DATA TO EXAMINE Start Marker

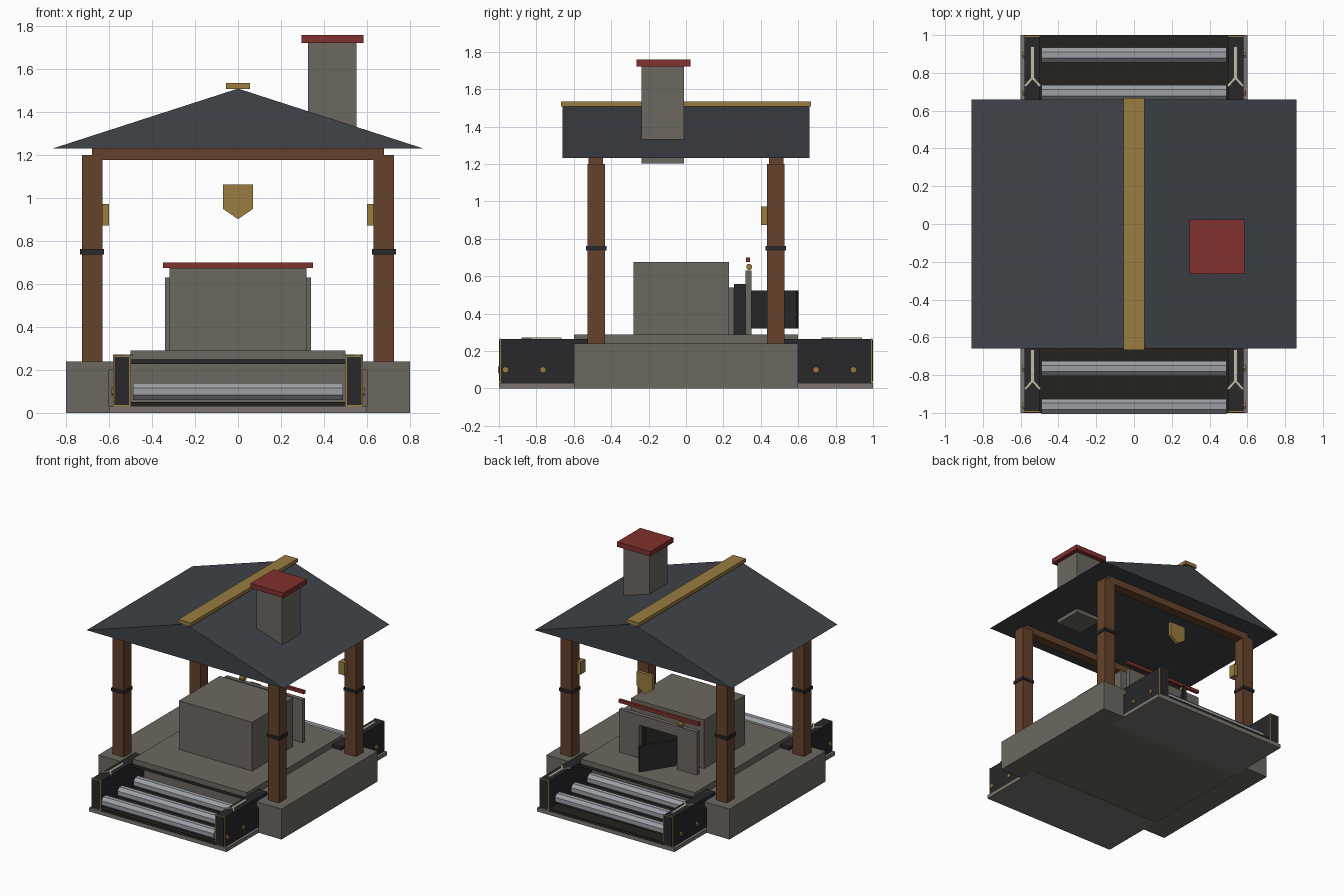
import bpy, bmesh, math
from mathutils import Matrix

if "Cube" in bpy.data.objects:
    bpy.data.objects.remove(bpy.data.objects["Cube"])


def mat(name, r, g, b):
    m = bpy.data.materials.new(name)
    m.diffuse_color = (r, g, b, 1)
    m.use_nodes = True
    m.node_tree.nodes["Principled BSDF"].inputs["Base Color"].default_value = m.diffuse_color
    return m


STONE = mat("stone", .15, .14, .118)
PLATE = mat("plate", .2, .18, .16)
ROOF = mat("slate", .05, .056, .066)
WOOD = mat("wood", .13, .055, .024)
IRON = mat("iron", .021, .021, .024)
BED = mat("bed", .018, .016, .013)
RED = mat("red", .22, .03, .026)
GOLD = mat("gold", .32, .2, .05)
STEEL = mat("steel", .33, .35, .38)
CREAM = mat("cream", .55, .5, .38)


def finish(name, bm, m):
    bmesh.ops.recalc_face_normals(bm, faces=bm.faces)
    me = bpy.data.meshes.new(name)
    bm.to_mesh(me)
    bm.free()
    me.materials.append(m)
    ob = bpy.data.objects.new(name, me)
    bpy.context.collection.objects.link(ob)
    return ob


def box(name, x, y, z, m):
    """Box from (min, max) ranges."""
    bm = bmesh.new()
    bmesh.ops.create_cube(bm, size=1)
    for v in bm.verts:
        for i, r in enumerate((x, y, z)):
            v.co[i] = r[0] if v.co[i] < 0 else r[1]
    return finish(name, bm, m)


def prism_y(name, pts, y0, y1, m):
    """Extrude an (x, z) outline along y."""
    bm = bmesh.new()
    f = bm.faces.new([bm.verts.new((x, y0, z)) for x, z in pts])
    new = bmesh.ops.extrude_face_region(bm, geom=[f])["geom"]
    for v in new:
        if isinstance(v, bmesh.types.BMVert):
            v.co.y = y1
    return finish(name, bm, m)


def rod_x(name, x0, x1, y, z, r, n, m):
    """Faceted cylinder along x."""
    bm = bmesh.new()
    bmesh.ops.create_cone(bm, cap_ends=True, segments=n, radius1=r, radius2=r, depth=abs(x1 - x0),
                          matrix=Matrix.Translation(((x0 + x1) / 2, y, z))
                          @ Matrix.Rotation(math.pi / 2, 4, 'Y')
                          @ Matrix.Rotation(math.pi / n, 4, 'Z'))
    return finish(name, bm, m)


def bar(name, a, b, w, z, m):
    """Flat strip between two (x, y) points."""
    dx, dy = b[0] - a[0], b[1] - a[1]
    ob = box(name, (0, math.hypot(dx, dy)), (-w / 2, w / 2), z, m)
    ob.location = (a[0], a[1], 0)
    ob.rotation_euler.z = math.atan2(dy, dx)
    return ob


def span(s, a, b):
    return tuple(sorted((s * a, s * b)))


# Stone base with roller recesses front and back
box("base_core", (-.6, .6), (-.46, .46), (0.002, .24), STONE)
for s in (-1, 1):
    box("base_side", span(s, .6, .8), (-.6, .6), (0, .24), STONE)
box("hearth_slab", (-.5, .5), (-.6, .6), (.24, .29), STONE)
for s in (-1, 1):
    box("base_ledge", span(s, .5, .6), (-.6, .6), (.2, .24), STONE)

# Roller tables
for end, s, first in (("front", -1, -.965), ("back", 1, .495)):
    box(end + "_tray", (-.6, .6), span(s, .46, 1), (0, .03), PLATE)
    box(end + "_bed", (-.5, .5), span(s, .46, .998), (.03, .05), BED)
    box(end + "_lip", (-.5, .5), span(s, .58, .603), (.228, .25), IRON)
    for k in range(3):
        rod_x(end + "_roller", -.49, .49, first + .2 * k, .1, .043, 8, STEEL)
    for sx in (-1, 1):
        box(end + "_rail", span(sx, .5, .58), span(s, .46, .99), (.03, .265), IRON)
        box(end + "_rail_trim", span(sx, .498, .583), span(s, .99, .997), (.03, .268), GOLD)
        box(end + "_rail_end", span(sx, .507, .574), span(s, .997, 1), (.037, .26), IRON)
        for k in range(3):
            y = first + .2 * k
            if abs(y) > .6:
                rod_x(end + "_bolt", sx * .58, sx * .59, y, .1, .018, 6, GOLD)
        # forked marker on the rail top
        x, y = sx * .537, (-.83 if s < 0 else .775)
        zr = (.265, .273)
        bar(end + "_marker_stem", (x, y), (x, y + .165), .02, zr, CREAM)
        for k in (-1, 1):
            bar(end + "_marker_fork", (x, y), (x + k * .04, y - .045), .014, zr, CREAM)

# Furnace body
box("furnace_block", (-.32, .32), (-.28, .23), (.29, .675), STONE)
box("furnace_back_panel", (-.25, .25), (.23, .257), (.29, .54), STONE)
# Dark throat and doorway frame
for s in (-1, 1):
    box("throat_side", span(s, .165, .21), (.257, .317), (.29, .56), IRON)
    box("frame_side", span(s, .165, .34), (.317, .35), (.29, .63), STONE)
box("throat_top", (-.165, .165), (.257, .317), (.53, .56), IRON)
box("throat_back", (-.165, .165), (.257, .265), (.29, .53), BED)
box("frame_top", (-.165, .165), (.317, .35), (.55, .63), STONE)
bar("furnace_door", (-.16, .352), (-.005, .595), .02, (.32, .525), IRON)
box("red_rail", (-.35, .35), (.32, .342), (.675, .7), RED)
rod_x("rail_hook", -.215, -.175, .338, .65, .017, 8, GOLD)

# Posts, bands, beams, lanterns
for sx in (-1, 1):
    for sy in (-1, 1):
        box("post", span(sx, .63, .727), span(sy, .432, .527), (.02, 1.2), WOOD)
        box("post_band", span(sx, .624, .735), span(sy, .425, .535), (.738, .762), IRON)
    box("lantern", span(sx, .6, .65), (.4, .46), (.873, .972), GOLD)
for s in (-1, 1):
    box("cross_beam", (-.68, .68), span(s, .445, .522), (1.178, 1.235), WOOD)

# Hanging shield
prism_y("shield", [(-.07, 1.063), (.07, 1.063), (.07, .95), (0, .902), (-.07, .95)], .49, .515, GOLD)

# Roof, ridge and chimney
prism_y("roof", [(-.86, 1.232), (.86, 1.232), (0, 1.51)], -.66, .66, ROOF)
box("ridge_cap", (-.055, .055), (-.667, .667), (1.507, 1.535), GOLD)
box("chimney", (.327, .552), (-.237, -.01), (1.202, 1.722), STONE)
box("chimney_cap", (.295, .585), (-.265, .025), (1.722, 1.76), RED)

DATA TO EXAMINE End Marker

» WHAT TO DO: Could you write out the records exactly while omitting every picture?

» RESULT:
import bpy, bmesh, math
from mathutils import Matrix

if "Cube" in bpy.data.objects:
    bpy.data.objects.remove(bpy.data.objects["Cube"])


def mat(name, r, g, b):
    m = bpy.data.materials.new(name)
    m.diffuse_color = (r, g, b, 1)
    m.use_nodes = True
    m.node_tree.nodes["Principled BSDF"].inputs["Base Color"].default_value = m.diffuse_color
    return m


STONE = mat("stone", .15, .14, .118)
PLATE = mat("plate", .2, .18, .16)
ROOF = mat("slate", .05, .056, .066)
WOOD = mat("wood", .13, .055, .024)
IRON = mat("iron", .021, .021, .024)
BED = mat("bed", .018, .016, .013)
RED = mat("red", .22, .03, .026)
GOLD = mat("gold", .32, .2, .05)
STEEL = mat("steel", .33, .35, .38)
CREAM = mat("cream", .55, .5, .38)


def finish(name, bm, m):
    bmesh.ops.recalc_face_normals(bm, faces=bm.faces)
    me = bpy.data.meshes.new(name)
    bm.to_mesh(me)
    bm.free()
    me.materials.append(m)
    ob = bpy.data.objects.new(name, me)
    bpy.context.collection.objects.link(ob)
    return ob


def box(name, x, y, z, m):
    """Box from (min, max) ranges."""
    bm = bmesh.new()
    bmesh.ops.create_cube(bm, size=1)
    for v in bm.verts:
        for i, r in enumerate((x, y, z)):
            v.co[i] = r[0] if v.co[i] < 0 else r[1]
    return finish(name, bm, m)


def prism_y(name, pts, y0, y1, m):
    """Extrude an (x, z) outline along y."""
    bm = bmesh.new()
    f = bm.faces.new([bm.verts.new((x, y0, z)) for x, z in pts])
    new = bmesh.ops.extrude_face_region(bm, geom=[f])["geom"]
    for v in new:
        if isinstance(v, bmesh.types.BMVert):
            v.co.y = y1
    return finish(name, bm, m)


def rod_x(name, x0, x1, y, z, r, n, m):
    """Faceted cylinder along x."""
    bm = bmesh.new()
    bmesh.ops.create_cone(bm, cap_ends=True, segments=n, radius1=r, radius2=r, depth=abs(x1 - x0),
                          matrix=Matrix.Translation(((x0 + x1) / 2, y, z))
                          @ Matrix.Rotation(math.pi / 2, 4, 'Y')
                          @ Matrix.Rotation(math.pi / n, 4, 'Z'))
    return finish(name, bm, m)


def bar(name, a, b, w, z, m):
    """Flat strip between two (x, y) points."""
    dx, dy = b[0] - a[0], b[1] - a[1]
    ob = box(name, (0, math.hypot(dx, dy)), (-w / 2, w / 2), z, m)
    ob.location = (a[0], a[1], 0)
    ob.rotation_euler.z = math.atan2(dy, dx)
    return ob


def span(s, a, b):
    return tuple(sorted((s * a, s * b)))


# Stone base with roller recesses front and back
box("base_core", (-.6, .6), (-.46, .46), (0.002, .24), STONE)
for s in (-1, 1):
    box("base_side", span(s, .6, .8), (-.6, .6), (0, .24), STONE)
box("hearth_slab", (-.5, .5), (-.6, .6), (.24, .29), STONE)
for s in (-1, 1):
    box("base_ledge", span(s, .5, .6), (-.6, .6), (.2, .24), STONE)

# Roller tables
for end, s, first in (("front", -1, -.965), ("back", 1, .495)):
    box(end + "_tray", (-.6, .6), span(s, .46, 1), (0, .03), PLATE)
    box(end + "_bed", (-.5, .5), span(s, .46, .998), (.03, .05), BED)
    box(end + "_lip", (-.5, .5), span(s, .58, .603), (.228, .25), IRON)
    for k in range(3):
        rod_x(end + "_roller", -.49, .49, first + .2 * k, .1, .043, 8, STEEL)
    for sx in (-1, 1):
        box(end + "_rail", span(sx, .5, .58), span(s, .46, .99), (.03, .265), IRON)
        box(end + "_rail_trim", span(sx, .498, .583), span(s, .99, .997), (.03, .268), GOLD)
        box(end + "_rail_end", span(sx, .507, .574), span(s, .997, 1), (.037, .26), IRON)
        for k in range(3):
            y = first + .2 * k
            if abs(y) > .6:
                rod_x(end + "_bolt", sx * .58, sx * .59, y, .1, .018, 6, GOLD)
        # forked marker on the rail top
        x, y = sx * .537, (-.83 if s < 0 else .775)
        zr = (.265, .273)
        bar(end + "_marker_stem", (x, y), (x, y + .165), .02, zr, CREAM)
        for k in (-1, 1):
            bar(end + "_marker_fork", (x, y), (x + k * .04, y - .045), .014, zr, CREAM)

# Furnace body
box("furnace_block", (-.32, .32), (-.28, .23), (.29, .675), STONE)
box("furnace_back_panel", (-.25, .25), (.23, .257), (.29, .54), STONE)
# Dark throat and doorway frame
for s in (-1, 1):
    box("throat_side", span(s, .165, .21), (.257, .317), (.29, .56), IRON)
    box("frame_side", span(s, .165, .34), (.317, .35), (.29, .63), STONE)
box("throat_top", (-.165, .165), (.257, .317), (.53, .56), IRON)
box("throat_back", (-.165, .165), (.257, .265), (.29, .53), BED)
box("frame_top", (-.165, .165), (.317, .35), (.55, .63), STONE)
bar("furnace_door", (-.16, .352), (-.005, .595), .02, (.32, .525), IRON)
box("red_rail", (-.35, .35), (.32, .342), (.675, .7), RED)
rod_x("rail_hook", -.215, -.175, .338, .65, .017, 8, GOLD)

# Posts, bands, beams, lanterns
for sx in (-1, 1):
    for sy in (-1, 1):
        box("post", span(sx, .63, .727), span(sy, .432, .527), (.02, 1.2), WOOD)
        box("post_band", span(sx, .624, .735), span(sy, .425, .535), (.738, .762), IRON)
    box("lantern", span(sx, .6, .65), (.4, .46), (.873, .972), GOLD)
for s in (-1, 1):
    box("cross_beam", (-.68, .68), span(s, .445, .522), (1.178, 1.235), WOOD)

# Hanging shield
prism_y("shield", [(-.07, 1.063), (.07, 1.063), (.07, .95), (0, .902), (-.07, .95)], .49, .515, GOLD)

# Roof, ridge and chimney
prism_y("roof", [(-.86, 1.232), (.86, 1.232), (0, 1.51)], -.66, .66, ROOF)
box("ridge_cap", (-.055, .055), (-.667, .667), (1.507, 1.535), GOLD)
box("chimney", (.327, .552), (-.237, -.01), (1.202, 1.722), STONE)
box("chimney_cap", (.295, .585), (-.265, .025), (1.722, 1.76), RED)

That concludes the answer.